Response to alcohol in daughters of alcoholics: a pilot study and a comparison with sons of alcoholics.Alcohol Alcohol 2000 May-Jun; 35(3):242-8AA

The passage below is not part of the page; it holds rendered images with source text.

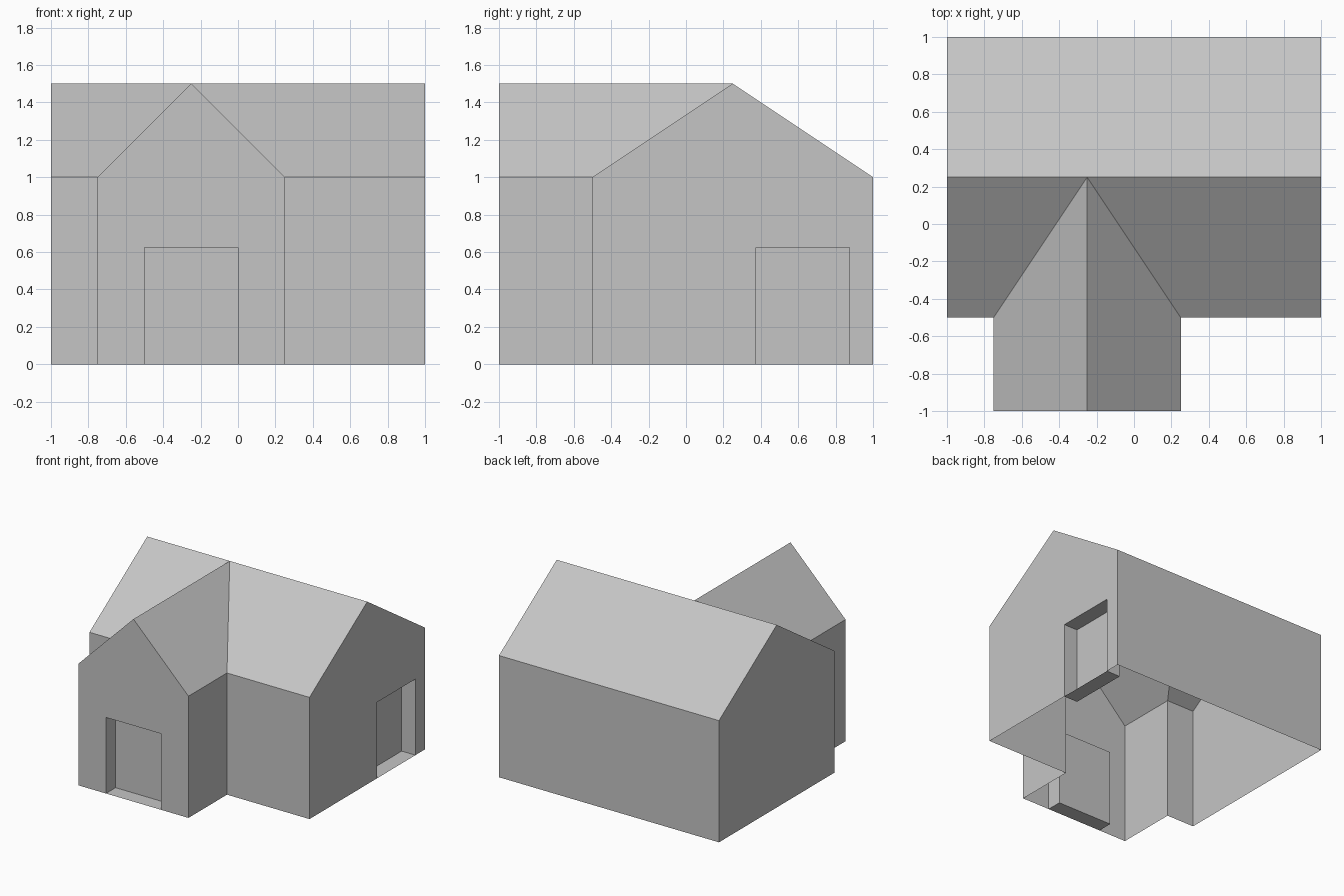
import bpy
import bmesh
from mathutils import Vector

cube = bpy.data.objects.get("Cube")
if cube:
    bpy.data.objects.remove(cube, do_unlink=True)

# Single plain colour
GREY = (0.56, 0.56, 0.56, 1.0)
grey = bpy.data.materials.new("light grey")
grey.use_nodes = True
grey.diffuse_color = GREY
grey.node_tree.nodes["Principled BSDF"].inputs["Base Color"].default_value = GREY

# Main dimensions
EAVE, RIDGE = 1.0, 1.5
FRONT, BACK, RIDGE_Y = -0.5, 1.0, 0.25
WING_FRONT, WING_R, WING_L, WING_MID = -1.0, -0.75, 0.25, -0.25
DOOR_H, DOOR_DEPTH = 0.625, 0.125


def shell(name, polygons, centre, inward=False):
    """Thin flat-faced shell, normals turned away from (or towards) a centre."""
    bm = bmesh.new()
    for points in polygons:
        face = bm.faces.new([bm.verts.new(p) for p in points])
        face.normal_update()
        outward = face.normal.dot(face.calc_center_median() - Vector(centre)) > 0
        if outward == inward:
            face.normal_flip()
    bmesh.ops.remove_doubles(bm, verts=bm.verts, dist=0.0001)
    mesh = bpy.data.meshes.new(name)
    bm.to_mesh(mesh)
    bm.free()
    mesh.materials.append(grey)
    obj = bpy.data.objects.new(name, mesh)
    bpy.context.scene.collection.objects.link(obj)


def gable(place, a, mid, b, door=None):
    """Gable end outline; a doorway is a notch in the bottom edge."""
    outline = [(b, 0), (b, EAVE), (mid, RIDGE), (a, EAVE), (a, 0)]
    if door:
        d0, d1 = door
        outline += [(d0, 0), (d0, DOOR_H), (d1, DOOR_H), (d1, 0)]
    return [place(u, 0, z) for u, z in outline]


def wall(x0, y0, x1, y1):
    return [(x0, y0, 0), (x1, y1, 0), (x1, y1, EAVE), (x0, y0, EAVE)]


def door_recess(name, place, d0, d1):
    """Doorway box set into a wall, open on the outside."""
    def side(u):
        return [place(u, d, z) for d, z in
                ((0, 0), (DOOR_DEPTH, 0), (DOOR_DEPTH, DOOR_H), (0, DOOR_H))]

    def level(z):
        return [place(u, d, z) for u, d in
                ((d0, 0), (d1, 0), (d1, DOOR_DEPTH), (d0, DOOR_DEPTH))]

    panel = [place(u, DOOR_DEPTH, z) for u, z in
             ((d0, 0), (d1, 0), (d1, DOOR_H), (d0, DOOR_H))]
    centre = place((d0 + d1) / 2, DOOR_DEPTH / 2, DOOR_H / 2)
    shell(name, [side(d0), side(d1), level(0), level(DOOR_H), panel], centre, inward=True)


# Placement on a wall: distance along, depth inward, height
def on_front(u, d, z):
    return (u, WING_FRONT + d, z)


def on_left_end(u, d, z):
    return (1 - d, u, z)


def on_right_end(u, d, z):
    return (d - 1, u, z)


FRONT_DOOR = (-0.5, 0.0)
SIDE_DOOR = (0.375, 0.875)
MAIN_CENTRE = (0, RIDGE_Y, 0.5)
WING_CENTRE = (WING_MID, -0.75, 0.5)

# Main house walls, open where the wing joins
shell("main_walls", [
    gable(on_left_end, FRONT, RIDGE_Y, BACK, SIDE_DOOR),
    gable(on_right_end, FRONT, RIDGE_Y, BACK),
    wall(-1, BACK, 1, BACK),
    wall(-1, FRONT, WING_R, FRONT),
    wall(WING_L, FRONT, 1, FRONT),
], MAIN_CENTRE)

# Front wing walls
shell("wing_walls", [
    gable(on_front, WING_R, WING_MID, WING_L, FRONT_DOOR),
    wall(WING_R, WING_FRONT, WING_R, FRONT),
    wall(WING_L, WING_FRONT, WING_L, FRONT),
], WING_CENTRE)

# Roofs meet along valleys that rise to the shared ridge height
peak = (WING_MID, RIDGE_Y, RIDGE)
main_roof = [[(-1, BACK, EAVE), (1, BACK, EAVE), (1, RIDGE_Y, RIDGE), peak, (-1, RIDGE_Y, RIDGE)]]
wing_roof = []
for end, corner in ((-1, WING_R), (1, WING_L)):
    valley = (corner, FRONT, EAVE)
    main_roof.append([(end, FRONT, EAVE), valley, peak, (end, RIDGE_Y, RIDGE)])
    wing_roof.append([(corner, WING_FRONT, EAVE), valley, peak, (WING_MID, WING_FRONT, RIDGE)])
shell("main_roof", main_roof, MAIN_CENTRE)
shell("wing_roof", wing_roof, WING_CENTRE)

# Recessed doors
door_recess("front_door_recess", on_front, *FRONT_DOOR)
door_recess("side_door_recess", on_left_end, *SIDE_DOOR)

Drinking, but not alcohol-dependent, 18-29-year-old daughters of alcoholics (n = 38) from the Collaborative Study on the Genetics of Alcoholism were compared to 75 family-history-positive (FHP) men from the same families, and 68 family-history-negative (FHN) male controls. Subjects received 0.75 ml/kg of ethanol (for women), 0.9 ml/kg of ethanol (for men), and placebo, each of which was consumed over 8 min on different occasions. The breath-alcohol concentrations (BrAC) and reactions to alcohol [using the Subjective High Assessment Scale (SHAS) and body sway measures] were evaluated over 210 min. The results indicate that, despite slightly higher BrAC values for the FHP men, on the SHAS the FHP women and the FHP men demonstrated significantly lower scores than the FHN male controls, although the values for FHP men and women did not differ. On body sway, the FHP men showed evidence of less alcohol-related increases than FHN men, and there was a trend in the same direction for FHP women, but only early in the session (e.g. at 60 min). Pilot data for 11 FHN women revealed higher scores for both SHAS and body sway at 60 min, compared to FHP women, but, perhaps reflecting the small number of subjects, the family history differences were not significant. Overall, the results in FHP women resemble those for FHP men, and suggest that a low level of response to alcohol might also be a characteristic of daughters of alcoholics.